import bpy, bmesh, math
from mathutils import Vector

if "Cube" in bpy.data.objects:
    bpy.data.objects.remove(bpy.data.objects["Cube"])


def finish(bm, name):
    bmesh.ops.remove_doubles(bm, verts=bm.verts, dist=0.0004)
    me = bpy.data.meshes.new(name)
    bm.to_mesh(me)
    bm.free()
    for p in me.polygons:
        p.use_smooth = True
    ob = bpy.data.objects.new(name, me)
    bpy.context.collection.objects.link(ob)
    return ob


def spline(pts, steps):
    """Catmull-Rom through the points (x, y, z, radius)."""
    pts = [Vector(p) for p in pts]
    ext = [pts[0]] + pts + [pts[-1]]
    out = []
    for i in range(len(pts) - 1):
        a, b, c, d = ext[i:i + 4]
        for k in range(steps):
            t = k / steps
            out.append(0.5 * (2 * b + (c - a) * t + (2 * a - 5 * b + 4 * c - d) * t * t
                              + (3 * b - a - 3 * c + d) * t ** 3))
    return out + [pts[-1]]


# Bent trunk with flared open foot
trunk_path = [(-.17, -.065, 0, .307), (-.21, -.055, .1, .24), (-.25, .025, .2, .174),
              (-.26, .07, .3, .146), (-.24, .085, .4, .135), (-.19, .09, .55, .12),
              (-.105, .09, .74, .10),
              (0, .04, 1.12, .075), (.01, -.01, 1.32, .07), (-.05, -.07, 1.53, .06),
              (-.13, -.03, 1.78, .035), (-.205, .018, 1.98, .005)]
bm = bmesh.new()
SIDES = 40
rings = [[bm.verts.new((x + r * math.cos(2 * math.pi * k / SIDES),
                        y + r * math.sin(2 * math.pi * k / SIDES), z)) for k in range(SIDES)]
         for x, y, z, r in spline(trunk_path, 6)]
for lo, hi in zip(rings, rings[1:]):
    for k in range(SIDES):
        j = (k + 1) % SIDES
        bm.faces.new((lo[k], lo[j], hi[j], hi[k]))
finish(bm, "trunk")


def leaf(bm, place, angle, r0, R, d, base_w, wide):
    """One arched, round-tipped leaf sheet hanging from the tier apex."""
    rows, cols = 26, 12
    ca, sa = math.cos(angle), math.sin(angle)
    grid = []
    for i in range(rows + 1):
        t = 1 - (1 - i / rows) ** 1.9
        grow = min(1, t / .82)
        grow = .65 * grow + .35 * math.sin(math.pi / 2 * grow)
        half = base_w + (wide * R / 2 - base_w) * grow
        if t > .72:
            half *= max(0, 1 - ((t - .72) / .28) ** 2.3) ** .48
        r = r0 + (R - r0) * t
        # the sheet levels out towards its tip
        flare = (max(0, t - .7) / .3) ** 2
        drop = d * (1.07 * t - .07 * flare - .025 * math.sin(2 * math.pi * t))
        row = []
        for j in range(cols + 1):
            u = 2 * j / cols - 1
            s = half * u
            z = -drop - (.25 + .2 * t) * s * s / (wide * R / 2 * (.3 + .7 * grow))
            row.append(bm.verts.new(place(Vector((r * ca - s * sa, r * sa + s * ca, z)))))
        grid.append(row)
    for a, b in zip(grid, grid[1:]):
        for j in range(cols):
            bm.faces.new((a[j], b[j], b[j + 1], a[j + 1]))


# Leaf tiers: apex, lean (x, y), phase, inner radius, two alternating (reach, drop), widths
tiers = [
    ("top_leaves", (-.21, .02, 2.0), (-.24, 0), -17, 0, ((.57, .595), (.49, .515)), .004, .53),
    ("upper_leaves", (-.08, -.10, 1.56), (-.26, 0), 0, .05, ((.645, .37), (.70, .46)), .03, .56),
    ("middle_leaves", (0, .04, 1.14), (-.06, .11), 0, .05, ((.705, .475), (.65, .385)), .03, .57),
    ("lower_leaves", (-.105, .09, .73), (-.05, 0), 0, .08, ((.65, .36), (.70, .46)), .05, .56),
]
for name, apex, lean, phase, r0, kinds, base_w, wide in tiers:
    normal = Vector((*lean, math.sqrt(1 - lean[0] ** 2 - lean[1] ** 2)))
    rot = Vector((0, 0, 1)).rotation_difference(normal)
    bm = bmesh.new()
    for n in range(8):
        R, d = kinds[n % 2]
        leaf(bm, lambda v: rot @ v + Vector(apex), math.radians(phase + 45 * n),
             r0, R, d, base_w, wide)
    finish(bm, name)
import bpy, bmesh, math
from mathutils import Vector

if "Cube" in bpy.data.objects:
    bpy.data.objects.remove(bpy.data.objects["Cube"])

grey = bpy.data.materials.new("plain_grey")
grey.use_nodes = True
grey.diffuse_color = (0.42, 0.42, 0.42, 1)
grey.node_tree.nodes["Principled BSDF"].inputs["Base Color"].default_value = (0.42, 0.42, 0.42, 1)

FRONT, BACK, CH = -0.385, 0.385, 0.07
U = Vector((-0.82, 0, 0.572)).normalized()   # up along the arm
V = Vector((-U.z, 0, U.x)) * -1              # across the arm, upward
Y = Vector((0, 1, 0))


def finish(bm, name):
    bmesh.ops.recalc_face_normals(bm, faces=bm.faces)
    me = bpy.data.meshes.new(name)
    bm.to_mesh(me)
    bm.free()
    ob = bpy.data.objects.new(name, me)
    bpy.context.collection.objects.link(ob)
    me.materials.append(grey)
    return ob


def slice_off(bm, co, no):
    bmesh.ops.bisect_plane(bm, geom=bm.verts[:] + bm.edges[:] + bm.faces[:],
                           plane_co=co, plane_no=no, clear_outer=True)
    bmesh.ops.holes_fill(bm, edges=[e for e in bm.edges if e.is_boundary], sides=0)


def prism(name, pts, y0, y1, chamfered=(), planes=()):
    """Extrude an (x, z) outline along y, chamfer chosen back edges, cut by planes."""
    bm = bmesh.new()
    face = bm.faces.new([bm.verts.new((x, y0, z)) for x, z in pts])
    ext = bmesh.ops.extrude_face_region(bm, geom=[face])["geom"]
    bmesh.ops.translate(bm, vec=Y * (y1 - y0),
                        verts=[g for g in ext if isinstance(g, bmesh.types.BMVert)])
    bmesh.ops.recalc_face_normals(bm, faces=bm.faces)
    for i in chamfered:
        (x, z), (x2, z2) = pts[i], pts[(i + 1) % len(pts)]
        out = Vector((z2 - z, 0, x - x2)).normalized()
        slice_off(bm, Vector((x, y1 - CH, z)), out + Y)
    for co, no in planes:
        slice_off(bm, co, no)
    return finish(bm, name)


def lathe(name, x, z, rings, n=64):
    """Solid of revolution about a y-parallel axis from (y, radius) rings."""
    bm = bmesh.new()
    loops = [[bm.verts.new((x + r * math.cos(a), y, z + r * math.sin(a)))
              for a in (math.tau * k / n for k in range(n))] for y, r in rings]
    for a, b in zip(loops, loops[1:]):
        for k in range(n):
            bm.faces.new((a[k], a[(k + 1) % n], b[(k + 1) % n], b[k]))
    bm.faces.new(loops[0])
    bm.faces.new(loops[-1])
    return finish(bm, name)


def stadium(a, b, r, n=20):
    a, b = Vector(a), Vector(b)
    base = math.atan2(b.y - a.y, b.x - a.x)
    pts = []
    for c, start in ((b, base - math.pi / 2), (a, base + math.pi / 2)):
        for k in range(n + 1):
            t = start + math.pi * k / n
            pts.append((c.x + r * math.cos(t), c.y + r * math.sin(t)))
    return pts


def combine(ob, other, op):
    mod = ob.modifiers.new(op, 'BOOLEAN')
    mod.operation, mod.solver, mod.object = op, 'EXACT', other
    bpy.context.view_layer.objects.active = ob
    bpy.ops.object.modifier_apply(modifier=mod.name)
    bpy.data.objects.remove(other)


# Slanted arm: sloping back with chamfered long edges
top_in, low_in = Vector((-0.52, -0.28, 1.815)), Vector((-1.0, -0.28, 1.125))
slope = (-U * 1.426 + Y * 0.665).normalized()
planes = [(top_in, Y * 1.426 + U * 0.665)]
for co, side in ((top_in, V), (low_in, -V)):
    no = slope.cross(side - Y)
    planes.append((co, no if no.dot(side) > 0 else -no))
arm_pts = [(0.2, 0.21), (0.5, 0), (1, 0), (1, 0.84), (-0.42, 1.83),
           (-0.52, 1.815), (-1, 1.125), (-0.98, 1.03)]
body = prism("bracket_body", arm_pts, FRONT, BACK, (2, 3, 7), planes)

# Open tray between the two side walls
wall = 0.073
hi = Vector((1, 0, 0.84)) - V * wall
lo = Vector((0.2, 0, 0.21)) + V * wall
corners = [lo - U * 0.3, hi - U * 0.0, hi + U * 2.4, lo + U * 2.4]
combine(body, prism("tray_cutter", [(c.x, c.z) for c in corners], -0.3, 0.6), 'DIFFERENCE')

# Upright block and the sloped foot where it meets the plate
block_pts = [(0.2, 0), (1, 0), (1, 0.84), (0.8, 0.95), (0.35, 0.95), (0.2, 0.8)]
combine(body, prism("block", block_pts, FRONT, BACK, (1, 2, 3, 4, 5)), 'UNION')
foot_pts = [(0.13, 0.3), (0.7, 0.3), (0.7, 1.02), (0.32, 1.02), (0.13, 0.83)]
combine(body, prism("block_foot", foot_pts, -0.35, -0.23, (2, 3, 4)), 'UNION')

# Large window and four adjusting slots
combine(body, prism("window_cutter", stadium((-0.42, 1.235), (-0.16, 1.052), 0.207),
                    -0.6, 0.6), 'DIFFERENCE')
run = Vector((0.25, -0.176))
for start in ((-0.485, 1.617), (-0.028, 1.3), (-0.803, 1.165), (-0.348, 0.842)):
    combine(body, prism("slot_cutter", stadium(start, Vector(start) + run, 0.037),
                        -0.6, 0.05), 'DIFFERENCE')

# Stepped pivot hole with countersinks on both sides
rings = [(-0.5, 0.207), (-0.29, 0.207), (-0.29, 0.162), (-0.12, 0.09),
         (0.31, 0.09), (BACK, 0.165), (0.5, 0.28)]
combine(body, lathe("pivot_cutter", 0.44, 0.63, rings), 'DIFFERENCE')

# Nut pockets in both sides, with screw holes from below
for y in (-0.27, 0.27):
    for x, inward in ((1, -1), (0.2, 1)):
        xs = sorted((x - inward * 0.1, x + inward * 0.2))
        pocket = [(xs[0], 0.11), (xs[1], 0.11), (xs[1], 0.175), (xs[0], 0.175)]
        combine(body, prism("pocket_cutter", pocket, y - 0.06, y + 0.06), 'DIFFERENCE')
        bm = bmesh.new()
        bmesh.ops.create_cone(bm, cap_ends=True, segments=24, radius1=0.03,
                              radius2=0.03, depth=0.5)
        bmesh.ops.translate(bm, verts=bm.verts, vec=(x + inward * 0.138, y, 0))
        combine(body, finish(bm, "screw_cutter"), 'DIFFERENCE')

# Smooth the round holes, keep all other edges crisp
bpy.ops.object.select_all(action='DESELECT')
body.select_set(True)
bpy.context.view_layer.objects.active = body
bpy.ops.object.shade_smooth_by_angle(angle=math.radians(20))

==*==

Task to complete: In your answer, include only the lines above starting at the line that holds "(-.13, -.03, 1.78, .035), (-.205, .018, 1.98, .005)]" and ending at the line that holds "grow = min(1, t / .82)", copied exactly.

Worked solution:
              (-.13, -.03, 1.78, .035), (-.205, .018, 1.98, .005)]
bm = bmesh.new()
SIDES = 40
rings = [[bm.verts.new((x + r * math.cos(2 * math.pi * k / SIDES),
                        y + r * math.sin(2 * math.pi * k / SIDES), z)) for k in range(SIDES)]
         for x, y, z, r in spline(trunk_path, 6)]
for lo, hi in zip(rings, rings[1:]):
    for k in range(SIDES):
        j = (k + 1) % SIDES
        bm.faces.new((lo[k], lo[j], hi[j], hi[k]))
finish(bm, "trunk")


def leaf(bm, place, angle, r0, R, d, base_w, wide):
    """One arched, round-tipped leaf sheet hanging from the tier apex."""
    rows, cols = 26, 12
    ca, sa = math.cos(angle), math.sin(angle)
    grid = []
    for i in range(rows + 1):
        t = 1 - (1 - i / rows) ** 1.9
        grow = min(1, t / .82)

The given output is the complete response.